(Beginning of RECORD EXTRACTS)
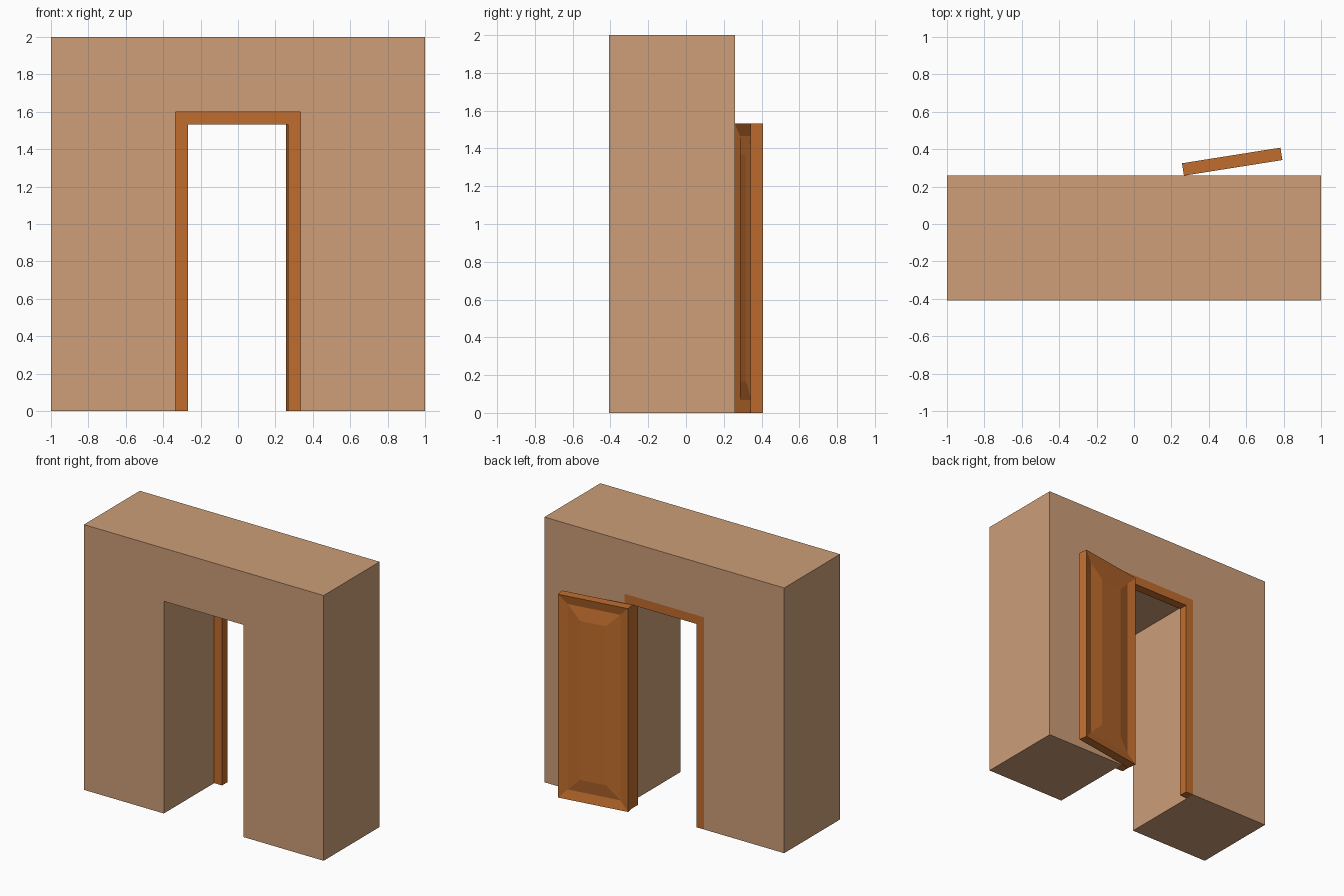
import bpy, bmesh, math
from mathutils import Matrix

if "Cube" in bpy.data.objects:
    bpy.data.objects.remove(bpy.data.objects["Cube"])

BACK = 0.2585     # y of the wall's back face


def material(name, rgb):
    m = bpy.data.materials.new(name)
    m.diffuse_color = (*rgb, 1)
    m.use_nodes = True
    m.node_tree.nodes["Principled BSDF"].inputs["Base Color"].default_value = m.diffuse_color
    return m


wall_mat = material("tan_wall", (0.61, 0.342, 0.191))
wood_mat = material("orange_wood", (0.527, 0.153, 0.027))


def finish(bm, name, mat):
    bmesh.ops.recalc_face_normals(bm, faces=bm.faces)
    me = bpy.data.meshes.new(name)
    bm.to_mesh(me)
    bm.free()
    me.materials.append(mat)
    ob = bpy.data.objects.new(name, me)
    bpy.context.collection.objects.link(ob)
    return ob


def arch(name, outer, top, inner, inner_top, y0, y1, mat):
    """Square portal outline in x-z, extruded from y0 to y1."""
    half = [(inner, 0), (outer, 0), (outer, top)]
    pts = [(inner, inner_top)] + half
    pts += [(-x, z) for x, z in reversed(pts)]
    bm = bmesh.new()
    face = bm.faces.new([bm.verts.new((x, y0, z)) for x, z in pts])
    out = bmesh.ops.extrude_face_region(bm, geom=[face])
    verts = [v for v in out["geom"] if isinstance(v, bmesh.types.BMVert)]
    bmesh.ops.translate(bm, verts=verts, vec=(0, y1 - y0, 0))
    return finish(bm, name, mat)


# Thick wall with a doorway, and a frame flush with its back
arch("wall", 1, 2, 0.333, 1.6, -0.408, BACK, wall_mat)
arch("door_frame", 0.333, 1.6, 0.267, 1.533, BACK - 0.067, BACK, wood_mat)

# Open door slab with a raised panel on both sides, swung on its hinge
W, T, H = 0.533, 0.067, 1.533
bm = bmesh.new()
bmesh.ops.create_cube(bm, size=1, matrix=Matrix.Translation((W / 2, T / 2, H / 2))
                      @ Matrix.Diagonal((W, T, H, 1)))
bm.normal_update()
for face in [f for f in bm.faces if abs(f.normal.y) > 0.9]:
    normal = face.normal.copy()
    for inset, depth in ((0.067, -0.017), (0.1, 0.017)):
        bmesh.ops.inset_individual(bm, faces=[face], thickness=inset,
                                   depth=0, use_even_offset=True)
        bmesh.ops.translate(bm, verts=list(face.verts), vec=normal * depth)
door = finish(bm, "door", wood_mat)
door.location = (0.267, BACK, 0)
door.rotation_euler = (0, 0, math.radians(9))
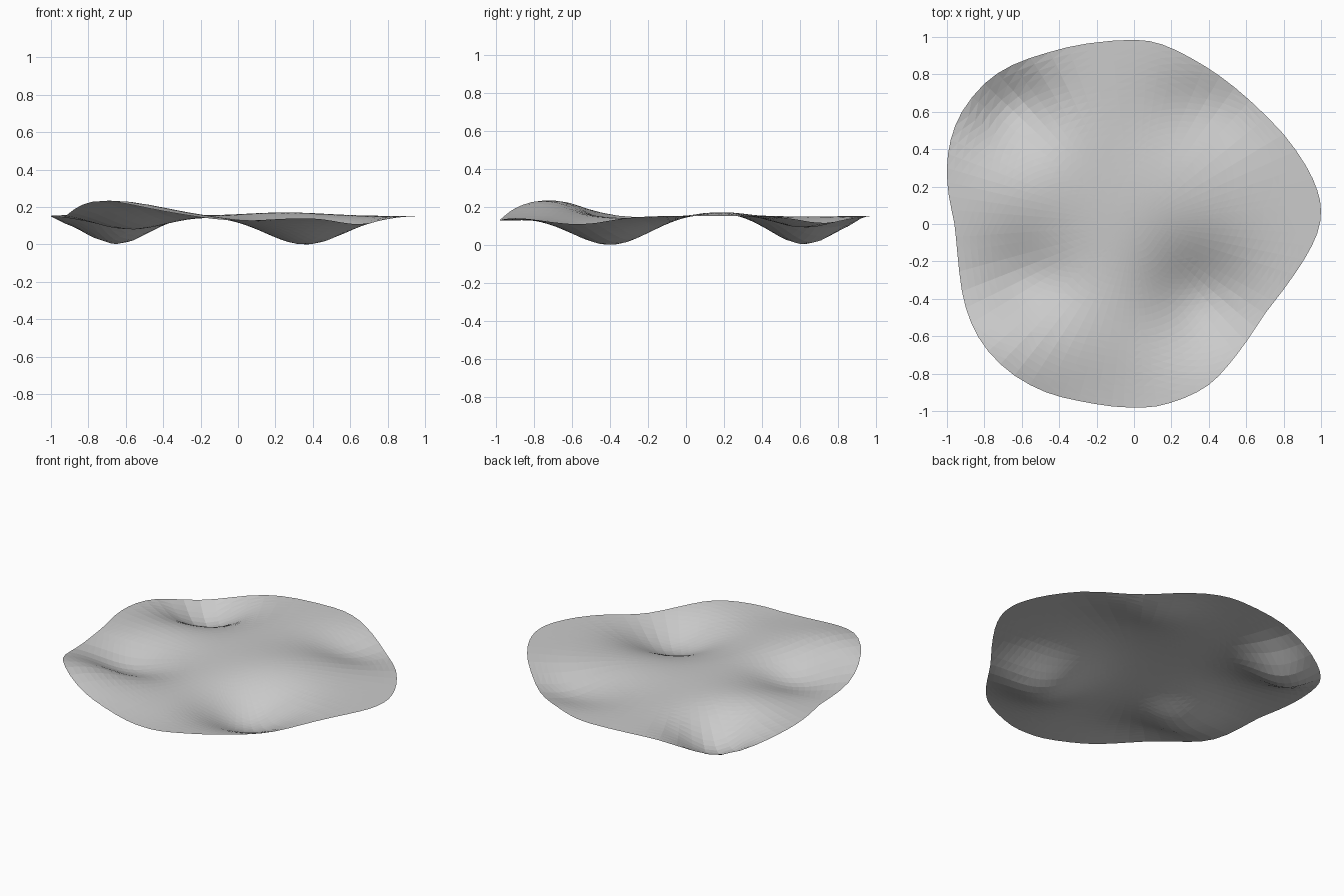
import bpy, bmesh, math

if "Cube" in bpy.data.objects:
    bpy.data.objects.remove(bpy.data.objects["Cube"])

# Outline of the sheet seen from above, counter-clockwise
OUTLINE = [(1.0, .07), (.98, .18), (.92, .31), (.8, .48), (.62, .66), (.46, .79),
           (.3, .89), (.15, .96), (0, .985), (-.25, .965), (-.45, .92), (-.65, .85),
           (-.8, .75), (-.92, .6), (-.98, .45), (-1.0, .3), (-.99, .15), (-.96, 0),
           (-.945, -.15), (-.92, -.36), (-.87, -.53), (-.78, -.68), (-.64, -.81),
           (-.47, -.9), (-.3, -.945), (-.12, -.975), (0, -.98), (.12, -.975),
           (.27, -.93), (.4, -.86), (.5, -.76), (.6, -.63), (.7, -.48), (.8, -.35),
           (.91, -.19), (.98, -.05)]

# Hollows and swells: x, y, height, width in x, width in y
BUMPS = [(-.65, .62, -.15, .17, .165), (.36, -.4, -.152, .21, .2),
         (-.58, -.3, -.085, .19, .16), (.4, .62, -.062, .2, .15),
         (-.68, -.7, .085, .27, .22), (.27, .17, .022, .22, .18),
         (-.6, .17, .022, .2, .15), (0, -1.0, -.025, .2, .25)]
BASE, RINGS, SUB = 0.15, 26, 2


def height(x, y):
    return BASE + sum(h * math.exp(-((x - cx) / sx) ** 2 / 2 - ((y - cy) / sy) ** 2 / 2)
                      for cx, cy, h, sx, sy in BUMPS)


def spline(a, b, c, d, t):
    return 0.5 * (2 * b + (c - a) * t + (2 * a - 5 * b + 4 * c - d) * t * t
                  + (3 * b - a - 3 * c + d) * t ** 3)


# Smooth closed rim through the outline points
n = len(OUTLINE)
rim = []
for i in range(n):
    p = [OUTLINE[(i + k) % n] for k in (-1, 0, 1, 2)]
    for s in range(SUB):
        rim.append([spline(*[q[ax] for q in p], s / SUB) for ax in (0, 1)])

# Wavy sheet made of rings shrinking to the middle
bm = bmesh.new()
rings = []
for r in range(1, RINGS + 1):
    f = r / RINGS
    rings.append([bm.verts.new((x * f, y * f, height(x * f, y * f))) for x, y in rim])
centre = bm.verts.new((0, 0, height(0, 0)))
m = len(rim)
for j in range(m):
    k = (j + 1) % m
    bm.faces.new((centre, rings[0][j], rings[0][k]))
    for a, b in zip(rings, rings[1:]):
        bm.faces.new((a[j], b[j], b[k], a[k]))

# Rest the lowest point on the ground
low = min(v.co.z for v in bm.verts)
for v in bm.verts:
    v.co.z -= low
bmesh.ops.triangulate(bm, faces=bm.faces[:])
mesh = bpy.data.meshes.new("wavy_sheet")
bm.to_mesh(mesh)
bm.free()

grey = bpy.data.materials.new("plain grey")
grey.diffuse_color = (0.6, 0.6, 0.6, 1)
grey.use_nodes = True
grey.node_tree.nodes["Principled BSDF"].inputs["Base Color"].default_value = grey.diffuse_color
mesh.materials.append(grey)
sheet = bpy.data.objects.new("wavy_sheet", mesh)
bpy.context.collection.objects.link(sheet)
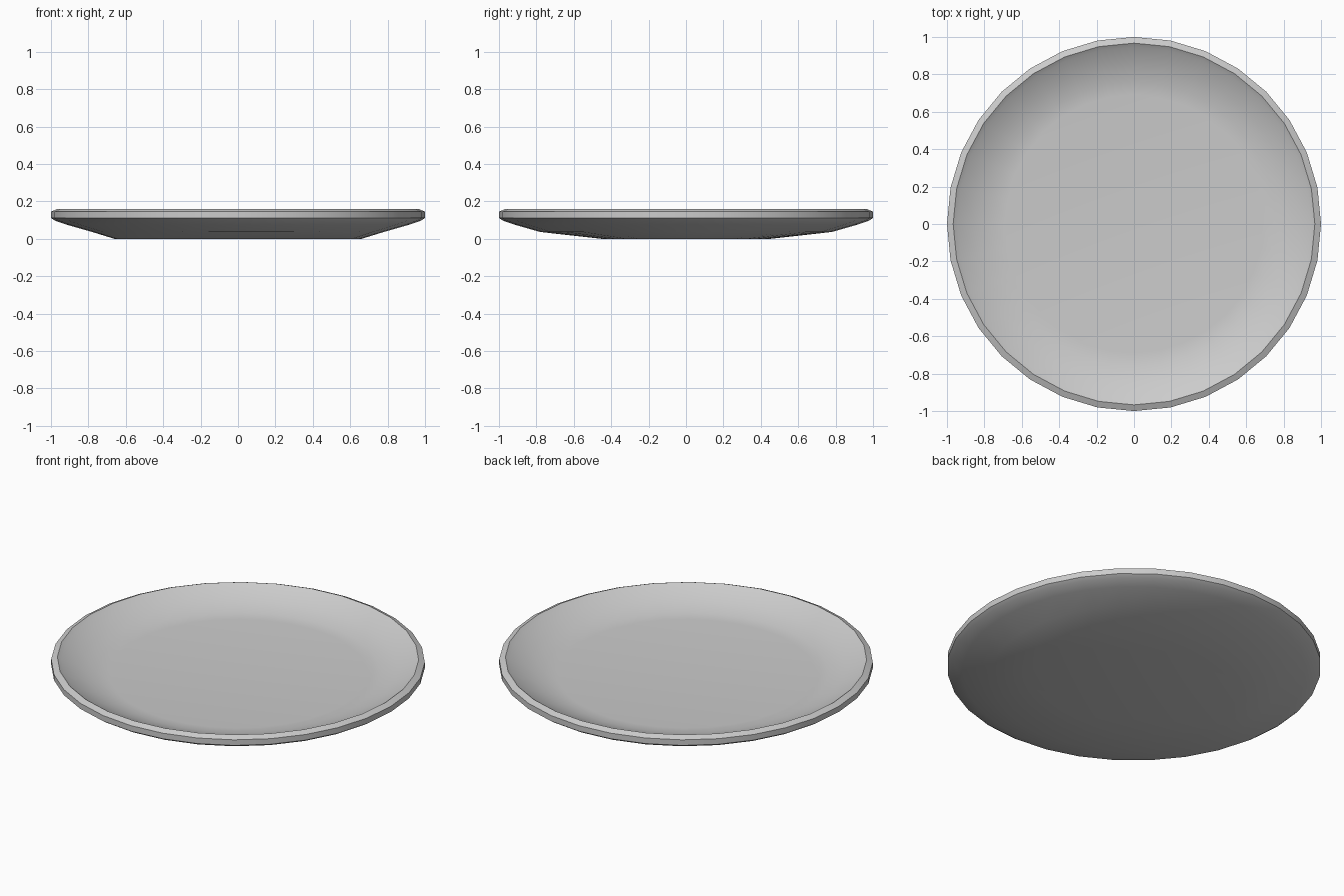
import bpy, bmesh
from math import cos, sin, pi, radians

if "Cube" in bpy.data.objects:
    bpy.data.objects.remove(bpy.data.objects["Cube"])

SIDES = 32
# Rings from the foot, around the rim and down to the dish floor: (x radius, y radius, z)
RINGS = [
    (0.66, 0.45, 0.0), (0.78, 0.78, 0.037), (0.92, 0.92, 0.077),
    (0.98, 0.98, 0.098), (1.0, 1.0, 0.112), (1.0, 1.0, 0.145),
    (0.967, 0.967, 0.16), (0.945, 0.945, 0.145), (0.85, 0.85, 0.104),
    (0.76, 0.76, 0.076), (0.69, 0.69, 0.07),
]

bm = bmesh.new()
loops = []
for rx, ry, z in RINGS:
    loops.append([bm.verts.new((rx * cos(2 * pi * i / SIDES), ry * sin(2 * pi * i / SIDES), z))
                  for i in range(SIDES)])

# Plate wall
for a, b in zip(loops, loops[1:]):
    for i in range(SIDES):
        j = (i + 1) % SIDES
        bm.faces.new((a[i], a[j], b[j], b[i]))

# Flat underside and dish floor
bm.faces.new(loops[0][::-1])
bm.faces.new(loops[-1])
bmesh.ops.recalc_face_normals(bm, faces=bm.faces)

mesh = bpy.data.meshes.new("plate")
bm.to_mesh(mesh)
bm.free()
plate = bpy.data.objects.new("plate", mesh)
bpy.context.collection.objects.link(plate)

# Smooth dish with a crisp rim
bpy.context.view_layer.objects.active = plate
plate.select_set(True)
bpy.ops.object.shade_smooth_by_angle(angle=radians(30))
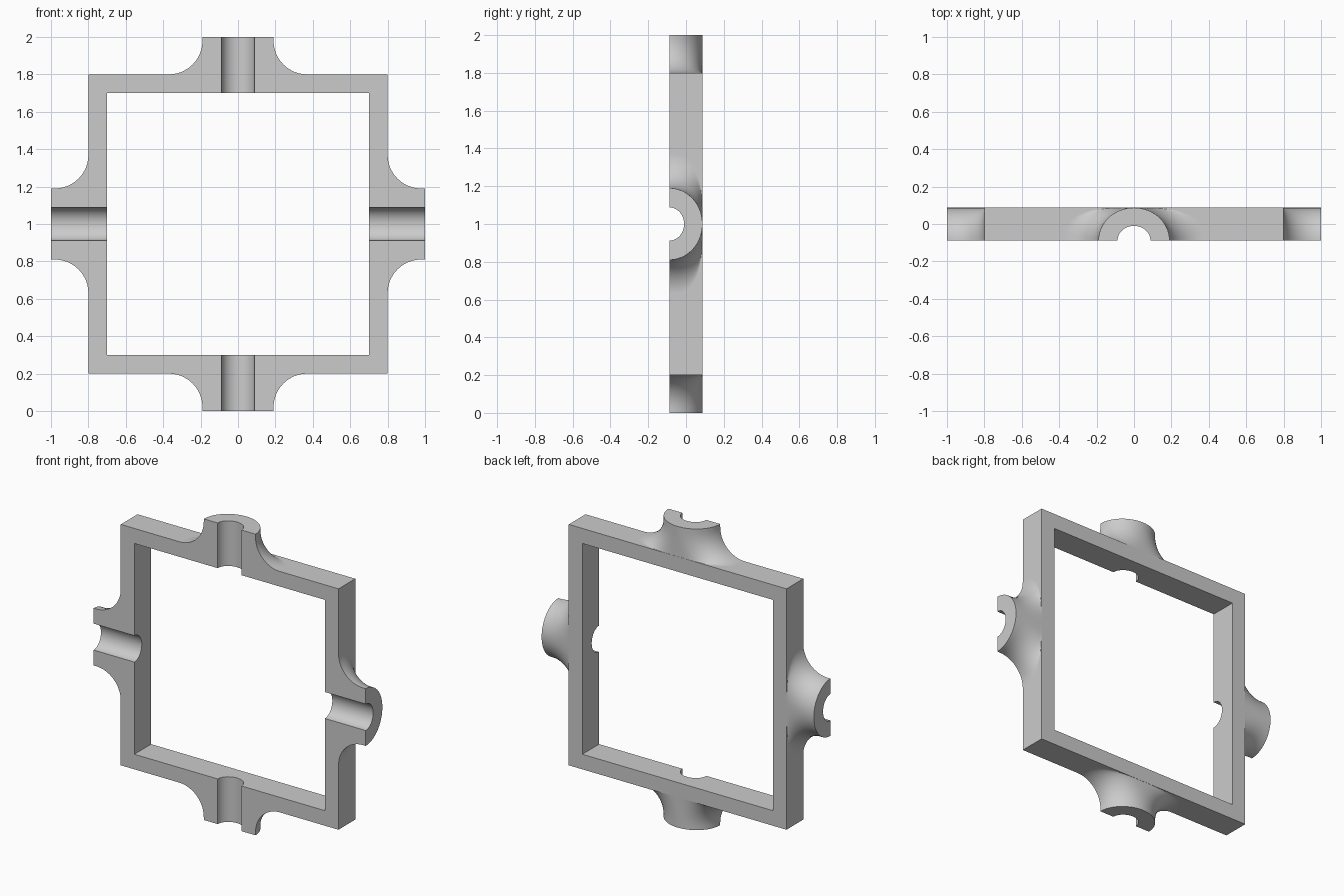
import bpy, bmesh
from math import sin, cos, pi, radians
from mathutils import Matrix, Vector

cube = bpy.data.objects.get("Cube")
if cube:
    bpy.data.objects.remove(cube, do_unlink=True)

HALF_DEPTH = 0.088
OUTER, INNER, TIP = 0.8, 0.7, 1.0
HUB_WIDTH, FILLET = 0.19, 0.18
GROOVE_WIDTH, GROOVE_DEPTH = 0.088, 0.078

grey = bpy.data.materials.new("plain_grey")
grey.use_nodes = True
colour = (0.6, 0.6, 0.6, 1)
grey.diffuse_color = colour
grey.node_tree.nodes["Principled BSDF"].inputs["Base Color"].default_value = colour


def loft(name, sections, cyclic=False, matrix=Matrix()):
    """Skin closed sections; cap the ends, or join last to first."""
    bm = bmesh.new()
    rings = [[bm.verts.new(matrix @ Vector(p)) for p in s] for s in sections]
    pairs = list(zip(rings, rings[1:]))
    if cyclic:
        pairs.append((rings[-1], rings[0]))
    else:
        bm.faces.new(rings[0])
        bm.faces.new(rings[-1])
    for a, b in pairs:
        for i in range(len(a)):
            j = (i + 1) % len(a)
            bm.faces.new((a[i], a[j], b[j], b[i]))
    bmesh.ops.recalc_face_normals(bm, faces=bm.faces)
    mesh = bpy.data.meshes.new(name)
    bm.to_mesh(mesh)
    bm.free()
    mesh.materials.append(grey)
    obj = bpy.data.objects.new(name, mesh)
    bpy.context.collection.objects.link(obj)
    return obj


def square(r, y):
    return [(r, y, 1 + r), (-r, y, 1 + r), (-r, y, 1 - r), (r, y, 1 - r)]


def hub_section(width, height, steps=40):
    """Half oval behind the front plane, squarer where the hub is wider."""
    n = 2 + (width - HUB_WIDTH) / FILLET
    depth = 2 * HALF_DEPTH - 0.001
    points = []
    for i in range(steps + 1):
        a = pi * i / steps
        c, s = cos(a), max(sin(a), 0)
        if i in (0, steps):
            s = 0
        x = width * abs(c) ** (2 / n) * (1 if c > 0 else -1)
        points.append((x, -HALF_DEPTH + depth * s ** (2 / n), height))
    return points


def oval(height, steps=48):
    turns = [2 * pi * (i + 0.5) / steps for i in range(steps)]
    return [(GROOVE_WIDTH * cos(a), -HALF_DEPTH + GROOVE_DEPTH * sin(a), height)
            for a in turns]


# Square frame
frame = loft("frame", [square(OUTER, -HALF_DEPTH), square(OUTER, HALF_DEPTH),
                       square(INNER, HALF_DEPTH), square(INNER, -HALF_DEPTH)], cyclic=True)

# Flared hubs and the grooves that run through them, one per side
hub_rings = [hub_section(HUB_WIDTH + FILLET, OUTER - 0.04)]
for k in range(17):
    t = pi / 2 * k / 16
    hub_rings.append(hub_section(HUB_WIDTH + FILLET * (1 - sin(t)),
                                 OUTER + FILLET * (1 - cos(t))))
hub_rings.append(hub_section(HUB_WIDTH, TIP))

hubs, grooves = [], []
for k in range(4):
    turn = Matrix.Translation((0, 0, 1)) @ Matrix.Rotation(k * pi / 2, 4, 'Y')
    hubs.append(loft("hub", hub_rings, matrix=turn))
    grooves.append(loft("groove_cutter", [oval(INNER - 0.1), oval(TIP + 0.1)], matrix=turn))

# Merge the hubs, then cut the grooves
bpy.context.view_layer.objects.active = frame
for tools, operation in ((hubs, 'UNION'), (grooves, 'DIFFERENCE')):
    for tool in tools:
        tool.hide_render = True
        mod = frame.modifiers.new("cut", 'BOOLEAN')
        mod.operation = operation
        mod.solver = 'EXACT'
        mod.object = tool
        bpy.ops.object.modifier_apply(modifier=mod.name)
        bpy.data.objects.remove(tool, do_unlink=True)

# Smooth flares and grooves, crisp flat faces
bpy.ops.object.select_all(action='DESELECT')
frame.select_set(True)
bpy.ops.object.shade_smooth_by_angle(angle=radians(30))
weighted = frame.modifiers.new("flat_faces", 'WEIGHTED_NORMAL')
weighted.keep_sharp = True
(End of RECORD EXTRACTS)
EXERCISE REQUIREMENTS »
Above are the records; copy each line from them that includes the string "Principled".

RESULT FOR THIS EXERCISE »
    m.node_tree.nodes["Principled BSDF"].inputs["Base Color"].default_value = m.diffuse_color
grey.node_tree.nodes["Principled BSDF"].inputs["Base Color"].default_value = grey.diffuse_color
grey.node_tree.nodes["Principled BSDF"].inputs["Base Color"].default_value = colour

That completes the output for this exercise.